Saved data entries:
::::
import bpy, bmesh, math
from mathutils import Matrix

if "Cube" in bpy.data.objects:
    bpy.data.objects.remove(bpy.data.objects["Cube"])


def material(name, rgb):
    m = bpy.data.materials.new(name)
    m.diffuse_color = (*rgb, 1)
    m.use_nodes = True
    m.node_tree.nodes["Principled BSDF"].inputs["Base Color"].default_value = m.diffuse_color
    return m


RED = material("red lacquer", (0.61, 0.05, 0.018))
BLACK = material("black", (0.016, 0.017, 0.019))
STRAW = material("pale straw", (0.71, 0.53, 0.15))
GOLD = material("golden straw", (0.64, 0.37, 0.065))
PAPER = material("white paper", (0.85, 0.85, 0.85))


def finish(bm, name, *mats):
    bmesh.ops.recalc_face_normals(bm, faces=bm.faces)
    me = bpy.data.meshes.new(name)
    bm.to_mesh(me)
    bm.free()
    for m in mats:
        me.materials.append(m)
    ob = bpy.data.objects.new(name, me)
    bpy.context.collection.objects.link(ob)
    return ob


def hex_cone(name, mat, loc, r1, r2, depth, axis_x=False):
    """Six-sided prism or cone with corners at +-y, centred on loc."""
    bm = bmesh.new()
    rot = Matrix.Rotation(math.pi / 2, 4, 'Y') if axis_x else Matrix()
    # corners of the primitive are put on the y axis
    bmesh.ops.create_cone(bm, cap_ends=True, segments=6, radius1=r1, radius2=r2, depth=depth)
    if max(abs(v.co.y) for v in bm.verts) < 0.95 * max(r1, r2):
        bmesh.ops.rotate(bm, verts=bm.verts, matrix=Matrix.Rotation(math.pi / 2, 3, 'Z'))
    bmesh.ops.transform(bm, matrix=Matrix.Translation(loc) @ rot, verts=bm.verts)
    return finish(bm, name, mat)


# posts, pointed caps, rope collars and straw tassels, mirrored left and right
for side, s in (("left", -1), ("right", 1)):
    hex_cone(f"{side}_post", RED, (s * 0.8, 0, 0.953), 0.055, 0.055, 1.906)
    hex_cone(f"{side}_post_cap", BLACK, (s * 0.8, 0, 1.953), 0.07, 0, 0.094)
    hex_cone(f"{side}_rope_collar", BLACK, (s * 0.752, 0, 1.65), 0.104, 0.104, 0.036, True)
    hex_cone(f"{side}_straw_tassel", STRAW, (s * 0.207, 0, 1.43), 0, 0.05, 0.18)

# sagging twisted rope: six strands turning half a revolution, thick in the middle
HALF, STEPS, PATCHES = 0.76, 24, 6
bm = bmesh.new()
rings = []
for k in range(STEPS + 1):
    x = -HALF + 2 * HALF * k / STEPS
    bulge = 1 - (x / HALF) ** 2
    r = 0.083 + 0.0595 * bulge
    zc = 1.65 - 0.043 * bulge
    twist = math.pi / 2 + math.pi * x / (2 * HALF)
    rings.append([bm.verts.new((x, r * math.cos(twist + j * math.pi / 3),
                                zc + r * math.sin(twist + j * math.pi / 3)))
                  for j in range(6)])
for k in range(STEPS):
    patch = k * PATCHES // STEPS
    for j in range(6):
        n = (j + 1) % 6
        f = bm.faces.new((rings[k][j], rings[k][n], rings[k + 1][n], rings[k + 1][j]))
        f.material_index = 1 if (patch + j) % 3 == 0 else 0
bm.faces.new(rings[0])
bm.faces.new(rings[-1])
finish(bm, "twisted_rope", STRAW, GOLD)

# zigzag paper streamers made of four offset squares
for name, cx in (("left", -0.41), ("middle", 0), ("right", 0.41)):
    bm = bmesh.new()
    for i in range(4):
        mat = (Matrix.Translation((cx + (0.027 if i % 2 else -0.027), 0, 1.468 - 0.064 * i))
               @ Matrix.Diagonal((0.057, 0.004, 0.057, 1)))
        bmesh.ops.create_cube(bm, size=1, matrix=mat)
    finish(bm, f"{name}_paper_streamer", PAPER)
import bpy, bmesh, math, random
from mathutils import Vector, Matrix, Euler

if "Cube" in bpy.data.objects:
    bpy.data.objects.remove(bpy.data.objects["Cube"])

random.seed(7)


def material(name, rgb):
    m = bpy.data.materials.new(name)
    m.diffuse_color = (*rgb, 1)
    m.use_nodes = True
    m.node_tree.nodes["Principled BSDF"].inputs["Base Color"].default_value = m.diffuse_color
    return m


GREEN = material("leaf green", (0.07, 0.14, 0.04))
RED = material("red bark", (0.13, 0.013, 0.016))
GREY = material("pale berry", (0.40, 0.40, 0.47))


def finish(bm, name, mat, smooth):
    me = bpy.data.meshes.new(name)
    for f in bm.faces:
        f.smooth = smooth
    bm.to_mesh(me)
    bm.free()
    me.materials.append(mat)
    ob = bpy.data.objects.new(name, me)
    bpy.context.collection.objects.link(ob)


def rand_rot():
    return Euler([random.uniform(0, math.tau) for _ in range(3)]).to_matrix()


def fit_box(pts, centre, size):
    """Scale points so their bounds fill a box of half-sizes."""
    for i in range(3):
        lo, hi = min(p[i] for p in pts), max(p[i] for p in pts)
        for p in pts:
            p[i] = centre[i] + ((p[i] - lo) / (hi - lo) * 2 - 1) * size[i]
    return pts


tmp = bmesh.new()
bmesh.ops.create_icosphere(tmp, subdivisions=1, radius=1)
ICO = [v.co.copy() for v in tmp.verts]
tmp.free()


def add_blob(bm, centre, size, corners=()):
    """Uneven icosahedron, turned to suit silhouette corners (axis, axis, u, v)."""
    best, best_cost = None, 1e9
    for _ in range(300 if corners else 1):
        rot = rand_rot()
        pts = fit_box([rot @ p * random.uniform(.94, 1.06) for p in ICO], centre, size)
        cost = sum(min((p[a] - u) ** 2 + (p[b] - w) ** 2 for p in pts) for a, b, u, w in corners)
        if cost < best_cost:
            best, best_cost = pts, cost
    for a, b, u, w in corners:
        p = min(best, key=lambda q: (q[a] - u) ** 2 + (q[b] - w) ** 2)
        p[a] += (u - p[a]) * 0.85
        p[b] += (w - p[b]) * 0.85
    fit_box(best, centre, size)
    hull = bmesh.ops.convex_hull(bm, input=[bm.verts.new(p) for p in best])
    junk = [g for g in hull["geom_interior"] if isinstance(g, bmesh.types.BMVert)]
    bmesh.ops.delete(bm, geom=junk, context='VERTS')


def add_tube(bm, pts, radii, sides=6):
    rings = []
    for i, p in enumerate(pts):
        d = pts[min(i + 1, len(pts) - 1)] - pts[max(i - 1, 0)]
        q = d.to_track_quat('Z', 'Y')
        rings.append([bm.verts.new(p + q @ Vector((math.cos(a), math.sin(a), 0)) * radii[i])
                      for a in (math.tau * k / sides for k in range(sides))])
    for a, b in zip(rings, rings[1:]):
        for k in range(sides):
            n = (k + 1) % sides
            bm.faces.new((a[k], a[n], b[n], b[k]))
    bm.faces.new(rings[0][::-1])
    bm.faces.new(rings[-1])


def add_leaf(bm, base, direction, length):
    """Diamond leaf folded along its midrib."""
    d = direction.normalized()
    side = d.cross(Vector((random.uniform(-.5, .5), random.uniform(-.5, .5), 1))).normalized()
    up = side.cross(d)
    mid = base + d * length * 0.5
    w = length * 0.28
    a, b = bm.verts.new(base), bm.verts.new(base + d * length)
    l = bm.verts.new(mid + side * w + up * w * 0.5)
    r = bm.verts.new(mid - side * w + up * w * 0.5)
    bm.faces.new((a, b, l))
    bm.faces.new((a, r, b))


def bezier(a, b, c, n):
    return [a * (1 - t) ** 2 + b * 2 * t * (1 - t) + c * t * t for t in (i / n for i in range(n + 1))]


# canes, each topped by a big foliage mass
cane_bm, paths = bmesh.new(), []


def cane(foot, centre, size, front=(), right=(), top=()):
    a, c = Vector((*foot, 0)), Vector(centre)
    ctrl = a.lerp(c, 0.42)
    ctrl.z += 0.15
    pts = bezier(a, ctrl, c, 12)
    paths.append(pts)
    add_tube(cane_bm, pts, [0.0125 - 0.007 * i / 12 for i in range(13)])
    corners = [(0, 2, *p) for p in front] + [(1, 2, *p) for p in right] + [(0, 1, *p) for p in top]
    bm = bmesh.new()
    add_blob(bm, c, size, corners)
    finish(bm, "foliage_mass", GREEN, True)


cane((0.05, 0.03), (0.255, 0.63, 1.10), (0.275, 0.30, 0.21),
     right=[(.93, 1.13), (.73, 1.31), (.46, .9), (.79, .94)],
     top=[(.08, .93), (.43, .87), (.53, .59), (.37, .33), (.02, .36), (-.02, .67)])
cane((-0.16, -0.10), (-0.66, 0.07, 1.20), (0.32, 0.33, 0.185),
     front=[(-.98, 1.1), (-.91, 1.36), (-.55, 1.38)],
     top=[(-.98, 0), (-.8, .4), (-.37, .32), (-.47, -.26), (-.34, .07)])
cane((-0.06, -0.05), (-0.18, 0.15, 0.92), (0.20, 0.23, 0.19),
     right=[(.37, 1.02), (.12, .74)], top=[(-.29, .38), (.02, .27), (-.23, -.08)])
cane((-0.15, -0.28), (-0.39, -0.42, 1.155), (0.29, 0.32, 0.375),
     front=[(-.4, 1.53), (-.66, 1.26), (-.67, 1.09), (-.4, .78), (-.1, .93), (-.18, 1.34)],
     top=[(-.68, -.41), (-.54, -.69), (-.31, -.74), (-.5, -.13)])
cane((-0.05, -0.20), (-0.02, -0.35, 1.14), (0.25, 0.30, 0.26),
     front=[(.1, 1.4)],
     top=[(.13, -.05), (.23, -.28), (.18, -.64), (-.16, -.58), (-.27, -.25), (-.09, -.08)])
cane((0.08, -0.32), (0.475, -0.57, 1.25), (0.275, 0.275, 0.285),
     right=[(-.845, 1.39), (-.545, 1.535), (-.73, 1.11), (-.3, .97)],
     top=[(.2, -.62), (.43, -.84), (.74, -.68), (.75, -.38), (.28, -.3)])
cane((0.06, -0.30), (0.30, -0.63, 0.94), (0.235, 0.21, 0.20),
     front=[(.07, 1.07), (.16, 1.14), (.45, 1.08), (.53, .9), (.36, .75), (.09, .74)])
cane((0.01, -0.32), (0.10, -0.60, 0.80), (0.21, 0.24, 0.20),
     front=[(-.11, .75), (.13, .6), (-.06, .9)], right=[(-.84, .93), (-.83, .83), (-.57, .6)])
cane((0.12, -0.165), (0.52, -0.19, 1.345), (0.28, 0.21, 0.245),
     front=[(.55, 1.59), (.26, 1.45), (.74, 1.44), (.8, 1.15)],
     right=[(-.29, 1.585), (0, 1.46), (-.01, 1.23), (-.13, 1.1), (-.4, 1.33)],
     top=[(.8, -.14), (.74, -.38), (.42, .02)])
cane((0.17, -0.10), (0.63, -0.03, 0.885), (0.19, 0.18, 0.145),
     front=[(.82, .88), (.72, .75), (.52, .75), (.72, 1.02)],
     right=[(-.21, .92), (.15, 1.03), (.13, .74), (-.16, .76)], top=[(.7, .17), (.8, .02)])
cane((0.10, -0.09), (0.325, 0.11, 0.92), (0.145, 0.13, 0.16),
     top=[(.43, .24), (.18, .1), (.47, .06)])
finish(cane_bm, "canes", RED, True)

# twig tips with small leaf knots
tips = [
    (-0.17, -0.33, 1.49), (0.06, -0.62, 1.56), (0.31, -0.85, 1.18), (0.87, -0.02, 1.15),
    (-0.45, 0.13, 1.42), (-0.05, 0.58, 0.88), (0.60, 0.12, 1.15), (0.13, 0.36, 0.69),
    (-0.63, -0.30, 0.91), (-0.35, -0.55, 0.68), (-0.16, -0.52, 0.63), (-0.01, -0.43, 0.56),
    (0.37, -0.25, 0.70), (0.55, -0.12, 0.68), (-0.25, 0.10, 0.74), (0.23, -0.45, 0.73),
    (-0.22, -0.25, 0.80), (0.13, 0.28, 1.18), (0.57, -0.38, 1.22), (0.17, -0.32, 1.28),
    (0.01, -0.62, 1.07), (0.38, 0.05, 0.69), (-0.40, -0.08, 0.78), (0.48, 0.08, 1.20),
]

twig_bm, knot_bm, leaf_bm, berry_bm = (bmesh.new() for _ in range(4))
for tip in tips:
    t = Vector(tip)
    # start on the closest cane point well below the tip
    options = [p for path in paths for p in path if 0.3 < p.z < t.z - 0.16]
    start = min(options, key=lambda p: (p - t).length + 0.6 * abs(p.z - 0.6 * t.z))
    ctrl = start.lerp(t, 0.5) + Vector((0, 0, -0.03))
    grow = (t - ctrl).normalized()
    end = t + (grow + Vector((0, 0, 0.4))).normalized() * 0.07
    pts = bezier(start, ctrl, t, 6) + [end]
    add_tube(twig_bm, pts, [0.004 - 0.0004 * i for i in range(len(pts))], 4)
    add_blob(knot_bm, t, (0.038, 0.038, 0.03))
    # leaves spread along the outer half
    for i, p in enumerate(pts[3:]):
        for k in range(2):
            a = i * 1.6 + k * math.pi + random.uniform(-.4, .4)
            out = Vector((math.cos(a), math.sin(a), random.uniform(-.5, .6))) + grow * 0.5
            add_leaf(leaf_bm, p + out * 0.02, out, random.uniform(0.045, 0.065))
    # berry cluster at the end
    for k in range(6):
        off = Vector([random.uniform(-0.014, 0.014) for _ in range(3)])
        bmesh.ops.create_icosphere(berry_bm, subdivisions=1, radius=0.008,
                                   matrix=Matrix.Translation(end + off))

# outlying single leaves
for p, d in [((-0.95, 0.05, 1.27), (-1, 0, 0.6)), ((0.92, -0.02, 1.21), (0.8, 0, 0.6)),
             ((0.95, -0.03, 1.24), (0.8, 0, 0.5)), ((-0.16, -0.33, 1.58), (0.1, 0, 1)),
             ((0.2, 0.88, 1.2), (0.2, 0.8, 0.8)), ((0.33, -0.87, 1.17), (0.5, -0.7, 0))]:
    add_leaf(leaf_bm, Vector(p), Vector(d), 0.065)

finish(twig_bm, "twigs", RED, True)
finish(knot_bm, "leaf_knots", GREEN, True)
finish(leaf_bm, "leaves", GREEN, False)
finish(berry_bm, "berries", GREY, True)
::::
**EXERCISE DETAILS**
Look over the records. Copy the lines that include the word "finish".

**RESULT FOR THIS EXERCISE**
def finish(bm, name, *mats):
    return finish(bm, name, mat)
finish(bm, "twisted_rope", STRAW, GOLD)
    finish(bm, f"{name}_paper_streamer", PAPER)
def finish(bm, name, mat, smooth):
    finish(bm, "foliage_mass", GREEN, True)
finish(cane_bm, "canes", RED, True)
finish(twig_bm, "twigs", RED, True)
finish(knot_bm, "leaf_knots", GREEN, True)
finish(leaf_bm, "leaves", GREEN, False)
finish(berry_bm, "berries", GREY, True)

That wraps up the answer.